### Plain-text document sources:
*** Block opens ***

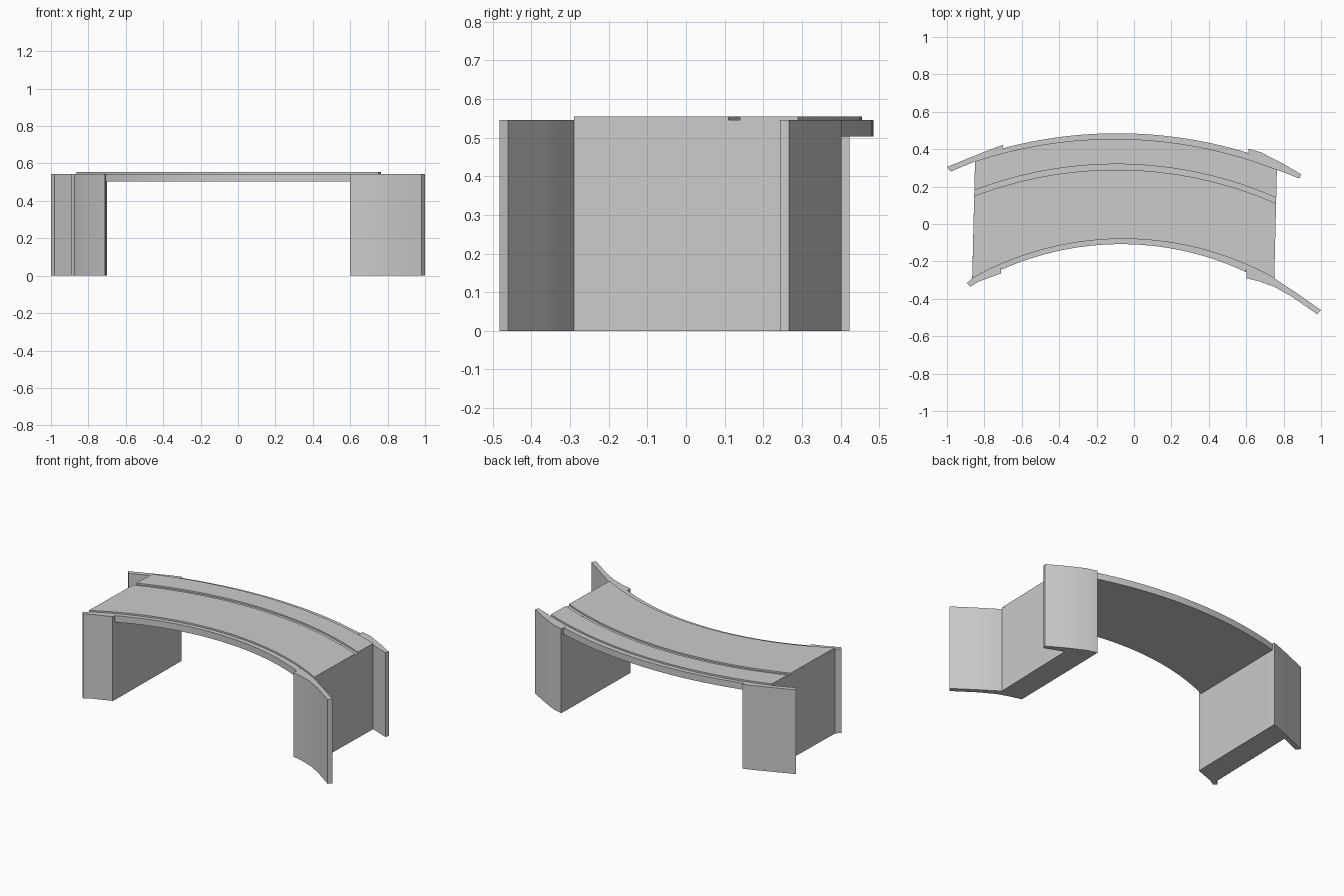
import bpy, bmesh, math

if "Cube" in bpy.data.objects:
    bpy.data.objects.remove(bpy.data.objects["Cube"])

SOFFIT, LEDGE, ROAD = 0.503, 0.545, 0.555


def arc(a, b, c):
    """Return y(x) for the circle through three plan points."""
    d = 2 * (a[0] * (b[1] - c[1]) + b[0] * (c[1] - a[1]) + c[0] * (a[1] - b[1]))
    q = [p[0] ** 2 + p[1] ** 2 for p in (a, b, c)]
    cx = (q[0] * (b[1] - c[1]) + q[1] * (c[1] - a[1]) + q[2] * (a[1] - b[1])) / d
    cy = (q[0] * (c[0] - b[0]) + q[1] * (a[0] - c[0]) + q[2] * (b[0] - a[0])) / d
    r = math.hypot(a[0] - cx, a[1] - cy)
    return lambda x: cy + math.sqrt(r * r - (x - cx) ** 2)


def finish(bm, name):
    bmesh.ops.recalc_face_normals(bm, faces=bm.faces)
    mesh = bpy.data.meshes.new(name)
    bm.to_mesh(mesh)
    bm.free()
    ob = bpy.data.objects.new(name, mesh)
    bpy.context.collection.objects.link(ob)
    bpy.ops.object.select_all(action='DESELECT')
    bpy.context.view_layer.objects.active = ob
    ob.select_set(True)
    bpy.ops.object.shade_smooth_by_angle(angle=math.radians(20))


def band(name, front, back, left, right, z0, z1, n=28):
    """Solid strip between two plan curves; left/right give end x at a y."""
    bm = bmesh.new()

    def points(f):
        a, b = left(f(-0.85)), right(f(0.75))
        xs = [a + (b - a) * i / n for i in range(n + 1)]
        return [(x, f(x)) for x in xs]

    rings = []
    for p, q in zip(points(front), points(back)):
        rings.append([bm.verts.new(v) for v in
                      ((*p, z0), (*q, z0), (*q, z1), (*p, z1))])
    for r, s in zip(rings, rings[1:]):
        for k in range(4):
            m = (k + 1) % 4
            bm.faces.new((r[k], r[m], s[m], s[k]))
    bm.faces.new(rings[0])
    bm.faces.new(rings[-1])
    finish(bm, name)


def prism(name, pts, z0, z1):
    bm = bmesh.new()
    lo = [bm.verts.new((*p, z0)) for p in pts]
    hi = [bm.verts.new((*p, z1)) for p in pts]
    bm.faces.new(lo)
    bm.faces.new(hi)
    for i in range(len(pts)):
        j = (i + 1) % len(pts)
        bm.faces.new((lo[i], lo[j], hi[j], hi[i]))
    finish(bm, name)


# Plan curves, front to back
front_edge = arc((-0.71, -0.245), (-0.1, -0.108), (0.6, -0.258))
front_road = arc((-0.865, -0.29), (-0.1, -0.08), (0.75, -0.29))
groove_front = arc((-0.853, 0.15), (-0.1, 0.29), (0.76, 0.11))
groove_back = arc((-0.853, 0.18), (-0.1, 0.32), (0.76, 0.14))
back_road = arc((-0.85, 0.335), (-0.1, 0.455), (0.765, 0.29))
back_edge = arc((-0.7, 0.405), (-0.1, 0.485), (0.61, 0.38))

end_l = lambda y: -0.858 + 0.024 * y
end_r = lambda y: 0.757 + 0.024 * y
face_l = lambda y: -0.705 + 0.015 * y
face_r = lambda y: 0.605 + 0.015 * y

# Deck and the two roadway slabs with a groove between them
band("deck", front_edge, back_edge, face_l, face_r, SOFFIT, LEDGE)
band("front_roadway", front_road, groove_front, end_l, end_r, LEDGE, ROAD)
band("back_roadway", groove_back, back_road, end_l, end_r, LEDGE, ROAD)

# Solid abutments under each end
prism("left_abutment", [(-0.865, -0.29), (-0.709, -0.225),
                        (-0.7, 0.385), (-0.85, 0.335)], 0, LEDGE)
prism("right_abutment", [(0.601, -0.245), (0.75, -0.29),
                         (0.764, 0.29), (0.61, 0.352)], 0, LEDGE)

# Wing walls at the four corners
wings = {
    "back_left_wing": [(-0.98, 0.28), (-0.85, 0.335), (-0.7, 0.385), (-0.7, 0.423),
                       (-0.78, 0.394), (-1.0, 0.305)],
    "back_right_wing": [(0.61, 0.352), (0.764, 0.29), (0.885, 0.243), (0.893, 0.266),
                        (0.8, 0.321), (0.68, 0.383), (0.612, 0.402)],
    "front_left_wing": [(-0.893, -0.315), (-0.875, -0.335), (-0.83, -0.308),
                        (-0.712, -0.265), (-0.709, -0.225), (-0.865, -0.29)],
    "front_right_wing": [(0.601, -0.245), (0.6, -0.29), (0.67, -0.307), (0.75, -0.336),
                         (0.84, -0.386), (0.98, -0.483), (1.0, -0.46),
                         (0.86, -0.363), (0.75, -0.29)],
}
for name, pts in wings.items():
    prism(name, pts, 0, LEDGE)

*** Block closes ***

### The problem:
Show every line in the entries where the string "lambda" occurs.

### Answer for this exercise:
    return lambda x: cy + math.sqrt(r * r - (x - cx) ** 2)
end_l = lambda y: -0.858 + 0.024 * y
end_r = lambda y: 0.757 + 0.024 * y
face_l = lambda y: -0.705 + 0.015 * y
face_r = lambda y: 0.605 + 0.015 * y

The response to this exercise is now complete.